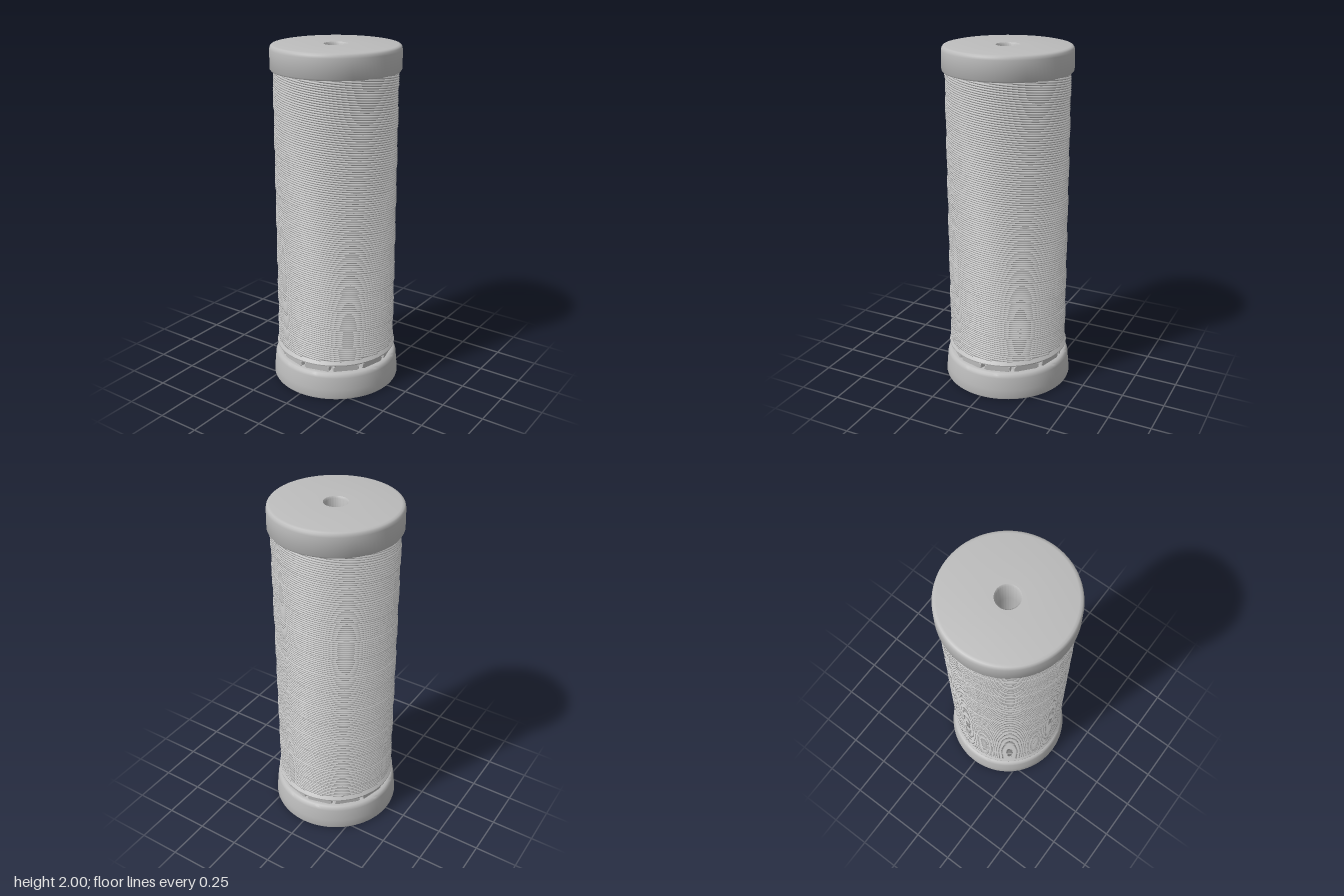
import * as THREE from 'three';
import { toCreasedNormals } from 'three/addons/utils/BufferGeometryUtils.js';

const grey = new THREE.MeshStandardMaterial({ color: 0xbcbcbc });
grey.name = 'grey';

function add(group, name, geometry) {
  const mesh = new THREE.Mesh(geometry, grey);
  mesh.name = name;
  group.add(mesh);
  return mesh;
}

// Closed profile of [radius, height] pairs, turned about the y axis
function turned(profile) {
  const points = [...profile, profile[0]].map(([r, y]) => new THREE.Vector2(r, y));
  return toCreasedNormals(new THREE.LatheGeometry(points, 96), 0.7);
}

// One strand: a ridged ribbon running down a helix
function strand(start, radius, top, bottom, turns, halfWidth) {
  const steps = Math.round(turns * 64);
  const section = [[-0.008, -halfWidth], [0, -halfWidth * 0.4], [0, halfWidth * 0.4], [-0.008, halfWidth]];
  const positions = [], index = [], n = section.length;
  for (let i = 0; i <= steps; i++) {
    const t = i / steps, a = start + t * turns * Math.PI * 2;
    const y = THREE.MathUtils.lerp(top, bottom, t);
    for (const [dr, dy] of section) {
      positions.push(Math.sin(a) * (radius + dr), y + dy, Math.cos(a) * (radius + dr));
    }
    if (i === steps) break;
    for (let j = 0; j < n - 1; j++) {
      const p = i * n + j, q = p + n;
      index.push(p, q, q + 1, p, q + 1, p + 1);
    }
  }
  const g = new THREE.BufferGeometry();
  g.setAttribute('position', new THREE.Float32BufferAttribute(positions, 3));
  g.setIndex(index);
  g.computeVertexNormals();
  return g;
}

export function createModel() {
  const model = new THREE.Group();
  model.name = 'threadSpool';

  // Top cap with a bevelled rim and bore
  add(model, 'topCap', turned([
    [0.06, 1.85], [0.345, 1.86], [0.358, 1.861], [0.364, 1.87], [0.363, 1.975],
    [0.36, 1.989], [0.353, 1.997], [0.34, 2], [0.068, 2], [0.06, 1.99],
  ]));

  // Flared base
  add(model, 'base', turned([
    [0.06, 0], [0.366, 0], [0.375, 0.004], [0.378, 0.014], [0.374, 0.06], [0.367, 0.135],
    [0.362, 0.15], [0.353, 0.159], [0.34, 0.163], [0.06, 0.163],
  ]));

  // Hollow core joining the caps
  add(model, 'core', turned([[0.06, 0.16], [0.29, 0.16], [0.29, 0.21], [0.338, 0.22], [0.338, 1.86], [0.06, 1.86]]));

  // Thin flange under the winding
  add(model, 'flange', turned([
    [0.28, 0.2], [0.345, 0.202], [0.355, 0.208], [0.356, 0.215], [0.349, 0.223], [0.34, 0.232], [0.28, 0.232],
  ]));

  // Ring of thread-catching teeth between base and flange
  const teeth = new THREE.Group();
  teeth.name = 'catchTeeth';
  const toothShape = new THREE.Shape([
    [-0.075, 0.17], [-0.06, 0.161], [0.06, 0.161], [0.075, 0.17],
    [0.072, 0.19], [0.055, 0.199], [-0.055, 0.199], [-0.072, 0.19],
  ].map(([x, y]) => new THREE.Vector2(x, y)));
  for (let i = 0; i < 12; i++) {
    const geometry = new THREE.ExtrudeGeometry(toothShape, { depth: 0.05, bevelEnabled: true, bevelSize: 0.003, bevelThickness: 0.008, bevelSegments: 2 });
    add(teeth, 'tooth', geometry.translate(0, 0, 0.272)).rotation.y = (i + 0.5) * Math.PI / 6;
  }
  model.add(teeth);

  // Winding: strands side by side, half of them forming a raised band
  const winding = new THREE.Group();
  winding.name = 'winding';
  const count = 18, turns = 7;
  for (let s = 0; s < count; s++) {
    const radius = s < count / 2 ? 0.349 : 0.346;
    add(winding, 'thread', strand(s / count * Math.PI * 2, radius, 1.855, 0.235, turns, 0.0064));
  }
  model.add(winding);
  return model;
}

________________________________________

Take from the material above the lines running from the one with "if (i === steps) break;" through the one with "g.setIndex(index);", and repeat them exactly, with nothing else.

    if (i === steps) break;
    for (let j = 0; j < n - 1; j++) {
      const p = i * n + j, q = p + n;
      index.push(p, q, q + 1, p, q + 1, p + 1);
    }
  }
  const g = new THREE.BufferGeometry();
  g.setAttribute('position', new THREE.Float32BufferAttribute(positions, 3));
  g.setIndex(index);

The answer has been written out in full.